Immortalized in “Brian’s Song,” he showed as much fight on the field as off in his short life.
Brian Piccolo was born on October 31, 1943 in Pittsfield, Massachusetts and was immortalized in the film “Brian’s Song” after losing his battle with cancer at the age of 26.
At Central Catholic High School, Piccolo played offensive tackle and halfback. He took a scholarship to Wake Forest University where, in his senior year, he led the nation in rushing with 1,044 yards on 252 carries (a 4.1-yard average.)
Despite being named Atlantic Coast Conference Player of the Year, he was not drafted by the NFL in 1964. Many felt that at 5’11″ and 190 pounds, Piccolo simply wasn’t large or fast enough.
The Chicago Bears signed him as a free agent, and Piccolo toiled on the team’s taxi squad before entering the game. From 1966-1969, he scored four touchdowns, rushed 258 times for 927 yards and caught 58 passes for 537 yards.
Piccolo also fought hard to emerge from the shadow of running back Gale Sayers, who was also his best friend. The relationship between the white Piccolo and African-American Sayers made waves and broke boundaries at the height of the civil rights movement when the best friends became the first interracial roommates in the NFL.
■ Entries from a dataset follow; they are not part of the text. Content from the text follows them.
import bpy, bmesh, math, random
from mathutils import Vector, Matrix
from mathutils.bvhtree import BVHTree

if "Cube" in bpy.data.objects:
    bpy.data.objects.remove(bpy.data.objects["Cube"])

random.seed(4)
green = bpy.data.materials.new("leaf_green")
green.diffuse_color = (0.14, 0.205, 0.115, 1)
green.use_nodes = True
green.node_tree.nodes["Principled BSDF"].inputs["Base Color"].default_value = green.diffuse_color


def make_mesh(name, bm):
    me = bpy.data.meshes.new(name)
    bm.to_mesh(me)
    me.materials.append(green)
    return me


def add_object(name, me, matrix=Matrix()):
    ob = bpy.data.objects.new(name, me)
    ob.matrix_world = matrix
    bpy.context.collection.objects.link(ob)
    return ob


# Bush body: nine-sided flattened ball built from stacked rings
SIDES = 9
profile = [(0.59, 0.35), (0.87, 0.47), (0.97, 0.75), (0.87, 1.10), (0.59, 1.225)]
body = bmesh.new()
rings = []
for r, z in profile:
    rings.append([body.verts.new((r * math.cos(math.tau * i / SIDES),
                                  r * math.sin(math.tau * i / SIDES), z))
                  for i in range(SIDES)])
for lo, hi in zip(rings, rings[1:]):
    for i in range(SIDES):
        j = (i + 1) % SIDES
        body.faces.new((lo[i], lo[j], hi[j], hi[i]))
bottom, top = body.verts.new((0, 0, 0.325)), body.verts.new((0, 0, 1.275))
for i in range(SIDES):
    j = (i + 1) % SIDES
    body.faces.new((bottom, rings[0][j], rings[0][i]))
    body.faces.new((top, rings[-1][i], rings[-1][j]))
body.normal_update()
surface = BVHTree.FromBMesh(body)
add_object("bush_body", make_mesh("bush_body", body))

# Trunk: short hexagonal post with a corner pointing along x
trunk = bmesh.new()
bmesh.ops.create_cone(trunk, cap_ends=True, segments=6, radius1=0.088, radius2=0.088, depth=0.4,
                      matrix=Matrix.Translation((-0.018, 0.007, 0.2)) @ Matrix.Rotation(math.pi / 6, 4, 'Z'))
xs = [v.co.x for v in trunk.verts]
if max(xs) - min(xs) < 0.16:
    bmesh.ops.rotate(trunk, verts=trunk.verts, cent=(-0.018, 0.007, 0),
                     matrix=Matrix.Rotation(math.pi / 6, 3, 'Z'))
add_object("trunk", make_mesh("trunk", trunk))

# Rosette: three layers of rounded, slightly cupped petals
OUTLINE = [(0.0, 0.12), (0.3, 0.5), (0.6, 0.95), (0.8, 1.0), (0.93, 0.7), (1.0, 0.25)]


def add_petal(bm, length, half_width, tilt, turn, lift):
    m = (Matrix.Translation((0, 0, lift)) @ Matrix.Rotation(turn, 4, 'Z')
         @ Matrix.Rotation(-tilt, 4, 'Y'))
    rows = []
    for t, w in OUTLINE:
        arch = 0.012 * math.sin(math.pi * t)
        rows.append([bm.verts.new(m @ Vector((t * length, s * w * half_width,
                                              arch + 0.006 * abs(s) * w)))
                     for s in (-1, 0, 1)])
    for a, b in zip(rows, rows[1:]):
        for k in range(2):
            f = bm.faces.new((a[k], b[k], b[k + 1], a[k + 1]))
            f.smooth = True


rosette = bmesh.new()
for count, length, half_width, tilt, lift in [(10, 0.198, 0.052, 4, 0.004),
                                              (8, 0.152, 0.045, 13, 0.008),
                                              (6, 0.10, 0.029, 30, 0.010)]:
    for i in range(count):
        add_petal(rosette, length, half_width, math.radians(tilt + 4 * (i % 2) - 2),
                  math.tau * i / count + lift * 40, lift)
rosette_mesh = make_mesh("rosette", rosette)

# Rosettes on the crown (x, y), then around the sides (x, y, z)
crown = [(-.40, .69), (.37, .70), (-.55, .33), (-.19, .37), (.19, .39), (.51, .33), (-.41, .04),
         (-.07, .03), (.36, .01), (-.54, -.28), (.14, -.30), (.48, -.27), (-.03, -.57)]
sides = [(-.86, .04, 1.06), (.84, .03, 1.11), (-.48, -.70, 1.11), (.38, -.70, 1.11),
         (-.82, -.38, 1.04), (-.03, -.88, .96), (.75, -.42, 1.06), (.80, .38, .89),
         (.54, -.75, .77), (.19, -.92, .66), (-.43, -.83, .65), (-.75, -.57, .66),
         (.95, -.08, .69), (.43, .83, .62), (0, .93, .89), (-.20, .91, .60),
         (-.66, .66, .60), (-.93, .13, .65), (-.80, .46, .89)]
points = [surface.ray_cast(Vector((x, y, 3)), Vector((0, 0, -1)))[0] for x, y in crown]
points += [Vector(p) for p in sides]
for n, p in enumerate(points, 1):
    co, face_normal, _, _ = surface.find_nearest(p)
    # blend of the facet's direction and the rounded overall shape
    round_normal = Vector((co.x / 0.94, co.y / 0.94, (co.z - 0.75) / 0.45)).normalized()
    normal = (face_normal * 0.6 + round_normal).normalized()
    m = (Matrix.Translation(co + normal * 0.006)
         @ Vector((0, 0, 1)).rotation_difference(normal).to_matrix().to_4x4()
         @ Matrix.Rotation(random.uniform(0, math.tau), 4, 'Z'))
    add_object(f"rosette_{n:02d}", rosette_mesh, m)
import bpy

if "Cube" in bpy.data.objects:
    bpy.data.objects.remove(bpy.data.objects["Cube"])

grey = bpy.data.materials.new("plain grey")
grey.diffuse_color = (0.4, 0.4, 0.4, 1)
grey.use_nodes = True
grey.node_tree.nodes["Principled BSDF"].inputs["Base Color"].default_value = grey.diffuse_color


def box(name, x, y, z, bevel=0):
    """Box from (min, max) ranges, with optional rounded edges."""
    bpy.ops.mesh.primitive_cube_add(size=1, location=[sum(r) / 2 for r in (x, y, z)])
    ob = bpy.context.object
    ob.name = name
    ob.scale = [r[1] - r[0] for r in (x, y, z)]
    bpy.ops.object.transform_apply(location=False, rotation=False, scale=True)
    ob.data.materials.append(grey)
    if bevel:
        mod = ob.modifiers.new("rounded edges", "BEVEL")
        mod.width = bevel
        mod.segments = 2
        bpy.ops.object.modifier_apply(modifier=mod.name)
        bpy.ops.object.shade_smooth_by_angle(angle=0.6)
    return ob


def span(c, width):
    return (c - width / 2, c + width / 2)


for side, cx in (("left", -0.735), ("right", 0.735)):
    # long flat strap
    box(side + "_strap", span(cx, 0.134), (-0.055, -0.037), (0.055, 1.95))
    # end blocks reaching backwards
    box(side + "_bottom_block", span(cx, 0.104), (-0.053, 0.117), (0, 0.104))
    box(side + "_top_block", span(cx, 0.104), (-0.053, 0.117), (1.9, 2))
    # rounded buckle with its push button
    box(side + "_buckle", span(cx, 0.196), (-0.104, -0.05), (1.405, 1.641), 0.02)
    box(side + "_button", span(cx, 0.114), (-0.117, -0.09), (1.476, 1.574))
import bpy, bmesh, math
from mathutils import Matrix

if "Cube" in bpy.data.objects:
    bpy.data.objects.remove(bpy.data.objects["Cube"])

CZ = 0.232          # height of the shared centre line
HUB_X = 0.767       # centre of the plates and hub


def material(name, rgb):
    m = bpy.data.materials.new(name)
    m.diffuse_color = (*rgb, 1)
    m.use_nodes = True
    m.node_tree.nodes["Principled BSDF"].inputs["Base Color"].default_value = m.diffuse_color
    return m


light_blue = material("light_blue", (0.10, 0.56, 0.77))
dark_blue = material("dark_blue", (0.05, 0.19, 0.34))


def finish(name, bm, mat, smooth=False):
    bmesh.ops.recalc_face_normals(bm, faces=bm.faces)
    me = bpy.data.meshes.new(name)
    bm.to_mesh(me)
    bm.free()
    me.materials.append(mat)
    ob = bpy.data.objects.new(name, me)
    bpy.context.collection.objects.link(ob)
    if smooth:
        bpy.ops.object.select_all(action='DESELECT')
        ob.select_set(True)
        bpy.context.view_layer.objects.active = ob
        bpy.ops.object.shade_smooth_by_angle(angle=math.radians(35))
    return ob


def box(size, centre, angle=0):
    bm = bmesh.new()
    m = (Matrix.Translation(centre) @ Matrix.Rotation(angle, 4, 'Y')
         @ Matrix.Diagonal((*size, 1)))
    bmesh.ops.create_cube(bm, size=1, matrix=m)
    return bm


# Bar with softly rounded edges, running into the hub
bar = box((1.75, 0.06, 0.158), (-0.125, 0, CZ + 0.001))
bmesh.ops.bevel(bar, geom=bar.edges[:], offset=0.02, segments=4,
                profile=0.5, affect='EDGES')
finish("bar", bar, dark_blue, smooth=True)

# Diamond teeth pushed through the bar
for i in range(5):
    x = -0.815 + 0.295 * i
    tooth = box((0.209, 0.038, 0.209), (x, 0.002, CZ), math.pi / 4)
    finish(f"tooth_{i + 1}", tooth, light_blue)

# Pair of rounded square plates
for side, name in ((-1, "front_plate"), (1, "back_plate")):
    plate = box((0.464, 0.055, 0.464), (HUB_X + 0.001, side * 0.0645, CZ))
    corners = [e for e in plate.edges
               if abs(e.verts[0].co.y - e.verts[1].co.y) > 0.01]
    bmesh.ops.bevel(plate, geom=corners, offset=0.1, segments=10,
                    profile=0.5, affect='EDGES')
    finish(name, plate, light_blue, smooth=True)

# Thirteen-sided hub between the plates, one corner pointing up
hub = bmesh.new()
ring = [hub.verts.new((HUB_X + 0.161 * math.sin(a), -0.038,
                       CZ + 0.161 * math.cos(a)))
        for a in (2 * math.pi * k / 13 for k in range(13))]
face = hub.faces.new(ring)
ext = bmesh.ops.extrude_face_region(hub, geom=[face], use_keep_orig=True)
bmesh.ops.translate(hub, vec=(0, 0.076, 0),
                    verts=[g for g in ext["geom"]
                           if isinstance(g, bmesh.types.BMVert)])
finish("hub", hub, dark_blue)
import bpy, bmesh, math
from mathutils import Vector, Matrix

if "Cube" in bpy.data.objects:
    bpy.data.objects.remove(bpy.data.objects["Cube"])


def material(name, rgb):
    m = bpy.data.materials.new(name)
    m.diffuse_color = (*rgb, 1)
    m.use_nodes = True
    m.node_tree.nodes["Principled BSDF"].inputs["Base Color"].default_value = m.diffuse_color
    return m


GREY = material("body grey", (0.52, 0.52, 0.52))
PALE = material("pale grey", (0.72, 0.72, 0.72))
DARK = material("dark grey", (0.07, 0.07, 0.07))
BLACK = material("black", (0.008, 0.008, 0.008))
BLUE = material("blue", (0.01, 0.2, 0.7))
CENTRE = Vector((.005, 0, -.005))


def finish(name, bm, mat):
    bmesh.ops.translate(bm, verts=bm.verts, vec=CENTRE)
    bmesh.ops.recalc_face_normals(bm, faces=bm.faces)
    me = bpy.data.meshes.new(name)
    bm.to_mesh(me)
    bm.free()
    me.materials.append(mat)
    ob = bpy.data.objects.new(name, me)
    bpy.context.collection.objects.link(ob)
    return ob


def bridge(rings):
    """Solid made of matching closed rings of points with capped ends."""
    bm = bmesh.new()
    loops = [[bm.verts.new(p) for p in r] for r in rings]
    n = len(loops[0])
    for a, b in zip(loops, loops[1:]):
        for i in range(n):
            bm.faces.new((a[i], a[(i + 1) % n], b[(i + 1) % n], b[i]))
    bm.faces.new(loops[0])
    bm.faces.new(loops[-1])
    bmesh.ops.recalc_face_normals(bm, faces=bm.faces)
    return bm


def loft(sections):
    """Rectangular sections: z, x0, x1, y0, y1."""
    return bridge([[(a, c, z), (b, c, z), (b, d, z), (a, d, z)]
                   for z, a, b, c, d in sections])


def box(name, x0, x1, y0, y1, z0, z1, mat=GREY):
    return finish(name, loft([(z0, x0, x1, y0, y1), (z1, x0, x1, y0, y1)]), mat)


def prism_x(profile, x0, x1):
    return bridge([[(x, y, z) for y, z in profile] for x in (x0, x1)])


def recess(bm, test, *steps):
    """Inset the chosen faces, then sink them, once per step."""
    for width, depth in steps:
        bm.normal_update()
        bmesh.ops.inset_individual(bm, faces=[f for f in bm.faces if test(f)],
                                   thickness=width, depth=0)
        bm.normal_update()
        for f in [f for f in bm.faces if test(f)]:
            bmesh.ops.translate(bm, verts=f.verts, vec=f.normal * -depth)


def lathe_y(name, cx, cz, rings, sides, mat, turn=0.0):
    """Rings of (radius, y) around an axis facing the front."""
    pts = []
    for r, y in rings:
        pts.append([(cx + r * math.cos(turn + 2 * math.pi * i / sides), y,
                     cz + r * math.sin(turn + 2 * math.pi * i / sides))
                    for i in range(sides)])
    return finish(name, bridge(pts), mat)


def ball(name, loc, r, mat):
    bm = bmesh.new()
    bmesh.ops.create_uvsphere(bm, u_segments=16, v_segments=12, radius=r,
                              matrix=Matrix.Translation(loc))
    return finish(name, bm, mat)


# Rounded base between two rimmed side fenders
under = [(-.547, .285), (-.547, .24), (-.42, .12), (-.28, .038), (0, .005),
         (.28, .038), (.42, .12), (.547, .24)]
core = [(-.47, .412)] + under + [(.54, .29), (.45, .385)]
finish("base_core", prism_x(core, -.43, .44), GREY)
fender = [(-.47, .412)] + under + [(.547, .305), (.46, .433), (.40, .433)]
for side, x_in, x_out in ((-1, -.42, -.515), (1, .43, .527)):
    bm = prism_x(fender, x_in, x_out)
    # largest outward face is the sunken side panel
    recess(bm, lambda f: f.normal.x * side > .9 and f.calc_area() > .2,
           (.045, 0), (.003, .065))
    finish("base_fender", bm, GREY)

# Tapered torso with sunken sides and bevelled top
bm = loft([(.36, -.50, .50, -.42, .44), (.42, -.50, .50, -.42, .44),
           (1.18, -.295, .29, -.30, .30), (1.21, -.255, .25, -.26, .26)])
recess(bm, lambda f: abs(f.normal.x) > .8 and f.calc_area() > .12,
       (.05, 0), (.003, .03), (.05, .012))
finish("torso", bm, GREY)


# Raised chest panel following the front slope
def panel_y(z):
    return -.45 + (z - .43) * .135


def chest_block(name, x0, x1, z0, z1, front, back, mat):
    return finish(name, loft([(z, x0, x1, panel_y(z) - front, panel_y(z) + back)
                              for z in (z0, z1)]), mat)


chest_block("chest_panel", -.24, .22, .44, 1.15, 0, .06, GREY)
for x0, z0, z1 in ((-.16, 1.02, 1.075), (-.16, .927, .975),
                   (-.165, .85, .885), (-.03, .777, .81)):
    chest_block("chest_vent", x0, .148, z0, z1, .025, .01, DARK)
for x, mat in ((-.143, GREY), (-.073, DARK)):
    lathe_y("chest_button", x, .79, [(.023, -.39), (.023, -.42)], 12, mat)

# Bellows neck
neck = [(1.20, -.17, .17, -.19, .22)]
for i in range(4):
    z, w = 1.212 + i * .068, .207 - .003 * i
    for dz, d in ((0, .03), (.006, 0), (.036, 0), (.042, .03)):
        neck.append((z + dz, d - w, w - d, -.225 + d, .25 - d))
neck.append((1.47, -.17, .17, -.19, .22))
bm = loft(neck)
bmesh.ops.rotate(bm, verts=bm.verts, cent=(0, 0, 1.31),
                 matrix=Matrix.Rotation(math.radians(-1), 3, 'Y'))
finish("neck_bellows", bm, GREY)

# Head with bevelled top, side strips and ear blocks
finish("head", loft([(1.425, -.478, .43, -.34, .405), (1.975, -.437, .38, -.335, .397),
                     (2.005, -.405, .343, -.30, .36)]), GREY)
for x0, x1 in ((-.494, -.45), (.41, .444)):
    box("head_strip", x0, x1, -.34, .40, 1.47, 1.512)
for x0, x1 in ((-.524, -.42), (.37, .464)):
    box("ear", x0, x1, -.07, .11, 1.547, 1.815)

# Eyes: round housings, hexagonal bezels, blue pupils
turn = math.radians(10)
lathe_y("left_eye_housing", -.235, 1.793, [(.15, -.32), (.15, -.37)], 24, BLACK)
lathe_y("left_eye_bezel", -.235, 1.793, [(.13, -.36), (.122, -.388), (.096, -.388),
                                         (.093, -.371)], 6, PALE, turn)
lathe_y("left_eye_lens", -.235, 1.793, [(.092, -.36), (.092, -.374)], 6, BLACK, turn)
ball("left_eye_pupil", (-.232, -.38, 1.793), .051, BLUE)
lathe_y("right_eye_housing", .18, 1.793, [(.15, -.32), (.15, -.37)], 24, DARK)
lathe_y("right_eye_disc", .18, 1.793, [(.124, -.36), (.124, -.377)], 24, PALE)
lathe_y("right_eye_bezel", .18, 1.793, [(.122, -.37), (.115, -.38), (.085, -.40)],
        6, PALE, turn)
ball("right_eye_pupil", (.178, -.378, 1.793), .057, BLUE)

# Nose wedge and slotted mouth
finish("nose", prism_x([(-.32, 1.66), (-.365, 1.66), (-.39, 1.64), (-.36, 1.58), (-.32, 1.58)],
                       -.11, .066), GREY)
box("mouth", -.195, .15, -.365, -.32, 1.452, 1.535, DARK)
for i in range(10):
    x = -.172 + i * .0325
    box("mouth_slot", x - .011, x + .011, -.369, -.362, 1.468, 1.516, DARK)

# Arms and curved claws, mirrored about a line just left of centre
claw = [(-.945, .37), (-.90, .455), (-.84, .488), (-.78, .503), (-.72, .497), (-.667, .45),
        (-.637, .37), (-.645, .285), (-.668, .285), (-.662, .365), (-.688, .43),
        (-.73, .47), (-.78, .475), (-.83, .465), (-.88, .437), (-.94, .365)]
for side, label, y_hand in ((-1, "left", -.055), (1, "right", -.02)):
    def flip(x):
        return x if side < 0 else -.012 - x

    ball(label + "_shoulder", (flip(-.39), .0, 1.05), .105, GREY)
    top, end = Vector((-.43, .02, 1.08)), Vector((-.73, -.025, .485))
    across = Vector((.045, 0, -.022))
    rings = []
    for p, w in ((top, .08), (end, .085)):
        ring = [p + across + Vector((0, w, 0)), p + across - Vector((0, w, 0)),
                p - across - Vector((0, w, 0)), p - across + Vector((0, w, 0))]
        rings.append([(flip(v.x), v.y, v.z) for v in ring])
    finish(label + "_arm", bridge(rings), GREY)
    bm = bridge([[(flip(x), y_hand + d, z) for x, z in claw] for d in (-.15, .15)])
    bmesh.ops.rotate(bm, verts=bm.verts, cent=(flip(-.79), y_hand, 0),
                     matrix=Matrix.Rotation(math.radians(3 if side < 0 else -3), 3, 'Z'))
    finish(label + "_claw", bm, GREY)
In 1969, Piccolo was diagnosed with cancer and, despite a valiant fight, he lost his battle on June 16, 1970 at age 26. He was elected to the National Italian American Sports Hall of Fame in 1980.